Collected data

● ● ●

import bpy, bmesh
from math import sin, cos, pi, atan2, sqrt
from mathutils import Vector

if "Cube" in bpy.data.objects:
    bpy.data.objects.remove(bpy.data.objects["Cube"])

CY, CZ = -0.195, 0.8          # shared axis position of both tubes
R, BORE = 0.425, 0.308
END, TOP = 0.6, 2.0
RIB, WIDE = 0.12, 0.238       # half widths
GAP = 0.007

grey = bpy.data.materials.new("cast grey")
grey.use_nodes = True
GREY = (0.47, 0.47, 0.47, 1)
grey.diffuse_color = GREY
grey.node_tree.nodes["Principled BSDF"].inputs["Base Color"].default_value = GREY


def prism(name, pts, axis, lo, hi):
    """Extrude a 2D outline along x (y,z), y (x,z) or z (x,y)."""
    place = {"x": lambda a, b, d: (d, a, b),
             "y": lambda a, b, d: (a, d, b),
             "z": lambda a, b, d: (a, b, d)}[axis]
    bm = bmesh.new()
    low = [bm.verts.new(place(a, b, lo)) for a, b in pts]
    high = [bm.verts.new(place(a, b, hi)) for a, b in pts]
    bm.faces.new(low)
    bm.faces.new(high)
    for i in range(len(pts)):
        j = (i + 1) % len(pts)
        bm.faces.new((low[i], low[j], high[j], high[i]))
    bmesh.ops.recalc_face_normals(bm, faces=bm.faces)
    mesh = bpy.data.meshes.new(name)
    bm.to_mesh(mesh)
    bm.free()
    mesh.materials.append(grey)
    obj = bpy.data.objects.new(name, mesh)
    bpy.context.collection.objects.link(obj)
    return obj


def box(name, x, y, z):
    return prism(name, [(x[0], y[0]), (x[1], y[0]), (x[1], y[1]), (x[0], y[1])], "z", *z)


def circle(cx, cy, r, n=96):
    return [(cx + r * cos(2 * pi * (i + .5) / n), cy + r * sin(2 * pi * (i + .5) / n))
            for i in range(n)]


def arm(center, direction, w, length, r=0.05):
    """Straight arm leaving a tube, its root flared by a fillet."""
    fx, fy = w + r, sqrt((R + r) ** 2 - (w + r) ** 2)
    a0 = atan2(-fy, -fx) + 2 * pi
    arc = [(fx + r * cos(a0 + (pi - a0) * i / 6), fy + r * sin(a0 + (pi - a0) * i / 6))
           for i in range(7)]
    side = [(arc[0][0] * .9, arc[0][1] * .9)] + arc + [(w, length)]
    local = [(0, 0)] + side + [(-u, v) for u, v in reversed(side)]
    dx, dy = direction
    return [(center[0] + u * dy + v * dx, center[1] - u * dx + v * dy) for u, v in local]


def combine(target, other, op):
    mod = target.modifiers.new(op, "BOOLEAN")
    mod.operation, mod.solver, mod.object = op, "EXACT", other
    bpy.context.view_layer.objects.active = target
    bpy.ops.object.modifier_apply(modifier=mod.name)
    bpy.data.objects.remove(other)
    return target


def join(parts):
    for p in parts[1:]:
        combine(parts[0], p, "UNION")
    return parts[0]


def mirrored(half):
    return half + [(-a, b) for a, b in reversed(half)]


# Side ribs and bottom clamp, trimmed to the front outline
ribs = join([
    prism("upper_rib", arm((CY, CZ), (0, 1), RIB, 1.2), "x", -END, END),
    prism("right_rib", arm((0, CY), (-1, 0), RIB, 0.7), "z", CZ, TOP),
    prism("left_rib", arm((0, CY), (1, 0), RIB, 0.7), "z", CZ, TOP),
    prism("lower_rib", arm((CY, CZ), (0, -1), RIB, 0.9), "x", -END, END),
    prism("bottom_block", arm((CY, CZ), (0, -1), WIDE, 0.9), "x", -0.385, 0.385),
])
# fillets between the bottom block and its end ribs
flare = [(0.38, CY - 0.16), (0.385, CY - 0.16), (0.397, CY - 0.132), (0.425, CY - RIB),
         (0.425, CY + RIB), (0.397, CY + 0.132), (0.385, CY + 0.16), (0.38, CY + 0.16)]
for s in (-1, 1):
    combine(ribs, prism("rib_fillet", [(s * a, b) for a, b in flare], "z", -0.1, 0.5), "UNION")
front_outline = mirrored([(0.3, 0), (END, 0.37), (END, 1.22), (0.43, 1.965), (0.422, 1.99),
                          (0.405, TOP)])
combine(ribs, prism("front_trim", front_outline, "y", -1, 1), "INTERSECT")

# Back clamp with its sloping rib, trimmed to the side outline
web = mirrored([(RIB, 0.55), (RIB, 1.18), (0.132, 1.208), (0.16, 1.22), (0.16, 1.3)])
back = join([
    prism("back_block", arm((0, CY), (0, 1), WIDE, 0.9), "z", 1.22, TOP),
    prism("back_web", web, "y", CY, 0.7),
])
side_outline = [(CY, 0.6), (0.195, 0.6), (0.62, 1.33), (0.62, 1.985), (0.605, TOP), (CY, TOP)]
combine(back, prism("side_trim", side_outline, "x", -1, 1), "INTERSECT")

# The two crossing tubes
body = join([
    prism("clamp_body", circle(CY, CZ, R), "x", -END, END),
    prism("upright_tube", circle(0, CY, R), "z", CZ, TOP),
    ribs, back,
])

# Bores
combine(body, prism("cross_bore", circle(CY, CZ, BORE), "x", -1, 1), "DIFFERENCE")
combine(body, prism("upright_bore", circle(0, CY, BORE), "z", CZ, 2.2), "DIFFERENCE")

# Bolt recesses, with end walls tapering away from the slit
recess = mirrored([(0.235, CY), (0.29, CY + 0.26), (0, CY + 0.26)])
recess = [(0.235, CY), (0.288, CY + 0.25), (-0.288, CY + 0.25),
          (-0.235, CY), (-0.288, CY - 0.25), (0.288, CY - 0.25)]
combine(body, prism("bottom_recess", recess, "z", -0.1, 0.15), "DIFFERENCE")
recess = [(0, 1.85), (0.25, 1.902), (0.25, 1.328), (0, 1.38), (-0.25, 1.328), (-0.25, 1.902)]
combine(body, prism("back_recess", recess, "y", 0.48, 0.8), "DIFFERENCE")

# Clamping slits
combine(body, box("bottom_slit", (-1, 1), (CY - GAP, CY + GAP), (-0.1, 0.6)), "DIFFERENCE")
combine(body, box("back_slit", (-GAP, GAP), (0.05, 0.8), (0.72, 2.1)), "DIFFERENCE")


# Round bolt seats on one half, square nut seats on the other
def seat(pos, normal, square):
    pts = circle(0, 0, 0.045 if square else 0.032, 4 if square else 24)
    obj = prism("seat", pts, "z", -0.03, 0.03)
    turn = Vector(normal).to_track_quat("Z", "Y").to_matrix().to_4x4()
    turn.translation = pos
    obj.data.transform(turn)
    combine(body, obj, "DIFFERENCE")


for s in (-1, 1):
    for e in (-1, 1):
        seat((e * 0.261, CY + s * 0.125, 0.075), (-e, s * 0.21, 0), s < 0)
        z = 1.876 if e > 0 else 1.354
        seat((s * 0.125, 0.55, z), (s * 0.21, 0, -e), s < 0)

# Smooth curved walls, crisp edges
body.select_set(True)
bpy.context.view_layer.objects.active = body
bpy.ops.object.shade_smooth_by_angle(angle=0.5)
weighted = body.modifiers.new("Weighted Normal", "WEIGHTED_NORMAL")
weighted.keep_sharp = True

● ● ●

Could you write out all the records exactly, please?

import bpy, bmesh
from math import sin, cos, pi, atan2, sqrt
from mathutils import Vector

if "Cube" in bpy.data.objects:
    bpy.data.objects.remove(bpy.data.objects["Cube"])

CY, CZ = -0.195, 0.8          # shared axis position of both tubes
R, BORE = 0.425, 0.308
END, TOP = 0.6, 2.0
RIB, WIDE = 0.12, 0.238       # half widths
GAP = 0.007

grey = bpy.data.materials.new("cast grey")
grey.use_nodes = True
GREY = (0.47, 0.47, 0.47, 1)
grey.diffuse_color = GREY
grey.node_tree.nodes["Principled BSDF"].inputs["Base Color"].default_value = GREY


def prism(name, pts, axis, lo, hi):
    """Extrude a 2D outline along x (y,z), y (x,z) or z (x,y)."""
    place = {"x": lambda a, b, d: (d, a, b),
             "y": lambda a, b, d: (a, d, b),
             "z": lambda a, b, d: (a, b, d)}[axis]
    bm = bmesh.new()
    low = [bm.verts.new(place(a, b, lo)) for a, b in pts]
    high = [bm.verts.new(place(a, b, hi)) for a, b in pts]
    bm.faces.new(low)
    bm.faces.new(high)
    for i in range(len(pts)):
        j = (i + 1) % len(pts)
        bm.faces.new((low[i], low[j], high[j], high[i]))
    bmesh.ops.recalc_face_normals(bm, faces=bm.faces)
    mesh = bpy.data.meshes.new(name)
    bm.to_mesh(mesh)
    bm.free()
    mesh.materials.append(grey)
    obj = bpy.data.objects.new(name, mesh)
    bpy.context.collection.objects.link(obj)
    return obj


def box(name, x, y, z):
    return prism(name, [(x[0], y[0]), (x[1], y[0]), (x[1], y[1]), (x[0], y[1])], "z", *z)


def circle(cx, cy, r, n=96):
    return [(cx + r * cos(2 * pi * (i + .5) / n), cy + r * sin(2 * pi * (i + .5) / n))
            for i in range(n)]


def arm(center, direction, w, length, r=0.05):
    """Straight arm leaving a tube, its root flared by a fillet."""
    fx, fy = w + r, sqrt((R + r) ** 2 - (w + r) ** 2)
    a0 = atan2(-fy, -fx) + 2 * pi
    arc = [(fx + r * cos(a0 + (pi - a0) * i / 6), fy + r * sin(a0 + (pi - a0) * i / 6))
           for i in range(7)]
    side = [(arc[0][0] * .9, arc[0][1] * .9)] + arc + [(w, length)]
    local = [(0, 0)] + side + [(-u, v) for u, v in reversed(side)]
    dx, dy = direction
    return [(center[0] + u * dy + v * dx, center[1] - u * dx + v * dy) for u, v in local]


def combine(target, other, op):
    mod = target.modifiers.new(op, "BOOLEAN")
    mod.operation, mod.solver, mod.object = op, "EXACT", other
    bpy.context.view_layer.objects.active = target
    bpy.ops.object.modifier_apply(modifier=mod.name)
    bpy.data.objects.remove(other)
    return target


def join(parts):
    for p in parts[1:]:
        combine(parts[0], p, "UNION")
    return parts[0]


def mirrored(half):
    return half + [(-a, b) for a, b in reversed(half)]


# Side ribs and bottom clamp, trimmed to the front outline
ribs = join([
    prism("upper_rib", arm((CY, CZ), (0, 1), RIB, 1.2), "x", -END, END),
    prism("right_rib", arm((0, CY), (-1, 0), RIB, 0.7), "z", CZ, TOP),
    prism("left_rib", arm((0, CY), (1, 0), RIB, 0.7), "z", CZ, TOP),
    prism("lower_rib", arm((CY, CZ), (0, -1), RIB, 0.9), "x", -END, END),
    prism("bottom_block", arm((CY, CZ), (0, -1), WIDE, 0.9), "x", -0.385, 0.385),
])
# fillets between the bottom block and its end ribs
flare = [(0.38, CY - 0.16), (0.385, CY - 0.16), (0.397, CY - 0.132), (0.425, CY - RIB),
         (0.425, CY + RIB), (0.397, CY + 0.132), (0.385, CY + 0.16), (0.38, CY + 0.16)]
for s in (-1, 1):
    combine(ribs, prism("rib_fillet", [(s * a, b) for a, b in flare], "z", -0.1, 0.5), "UNION")
front_outline = mirrored([(0.3, 0), (END, 0.37), (END, 1.22), (0.43, 1.965), (0.422, 1.99),
                          (0.405, TOP)])
combine(ribs, prism("front_trim", front_outline, "y", -1, 1), "INTERSECT")

# Back clamp with its sloping rib, trimmed to the side outline
web = mirrored([(RIB, 0.55), (RIB, 1.18), (0.132, 1.208), (0.16, 1.22), (0.16, 1.3)])
back = join([
    prism("back_block", arm((0, CY), (0, 1), WIDE, 0.9), "z", 1.22, TOP),
    prism("back_web", web, "y", CY, 0.7),
])
side_outline = [(CY, 0.6), (0.195, 0.6), (0.62, 1.33), (0.62, 1.985), (0.605, TOP), (CY, TOP)]
combine(back, prism("side_trim", side_outline, "x", -1, 1), "INTERSECT")

# The two crossing tubes
body = join([
    prism("clamp_body", circle(CY, CZ, R), "x", -END, END),
    prism("upright_tube", circle(0, CY, R), "z", CZ, TOP),
    ribs, back,
])

# Bores
combine(body, prism("cross_bore", circle(CY, CZ, BORE), "x", -1, 1), "DIFFERENCE")
combine(body, prism("upright_bore", circle(0, CY, BORE), "z", CZ, 2.2), "DIFFERENCE")

# Bolt recesses, with end walls tapering away from the slit
recess = mirrored([(0.235, CY), (0.29, CY + 0.26), (0, CY + 0.26)])
recess = [(0.235, CY), (0.288, CY + 0.25), (-0.288, CY + 0.25),
          (-0.235, CY), (-0.288, CY - 0.25), (0.288, CY - 0.25)]
combine(body, prism("bottom_recess", recess, "z", -0.1, 0.15), "DIFFERENCE")
recess = [(0, 1.85), (0.25, 1.902), (0.25, 1.328), (0, 1.38), (-0.25, 1.328), (-0.25, 1.902)]
combine(body, prism("back_recess", recess, "y", 0.48, 0.8), "DIFFERENCE")

# Clamping slits
combine(body, box("bottom_slit", (-1, 1), (CY - GAP, CY + GAP), (-0.1, 0.6)), "DIFFERENCE")
combine(body, box("back_slit", (-GAP, GAP), (0.05, 0.8), (0.72, 2.1)), "DIFFERENCE")


# Round bolt seats on one half, square nut seats on the other
def seat(pos, normal, square):
    pts = circle(0, 0, 0.045 if square else 0.032, 4 if square else 24)
    obj = prism("seat", pts, "z", -0.03, 0.03)
    turn = Vector(normal).to_track_quat("Z", "Y").to_matrix().to_4x4()
    turn.translation = pos
    obj.data.transform(turn)
    combine(body, obj, "DIFFERENCE")


for s in (-1, 1):
    for e in (-1, 1):
        seat((e * 0.261, CY + s * 0.125, 0.075), (-e, s * 0.21, 0), s < 0)
        z = 1.876 if e > 0 else 1.354
        seat((s * 0.125, 0.55, z), (s * 0.21, 0, -e), s < 0)

# Smooth curved walls, crisp edges
body.select_set(True)
bpy.context.view_layer.objects.active = body
bpy.ops.object.shade_smooth_by_angle(angle=0.5)
weighted = body.modifiers.new("Weighted Normal", "WEIGHTED_NORMAL")
weighted.keep_sharp = True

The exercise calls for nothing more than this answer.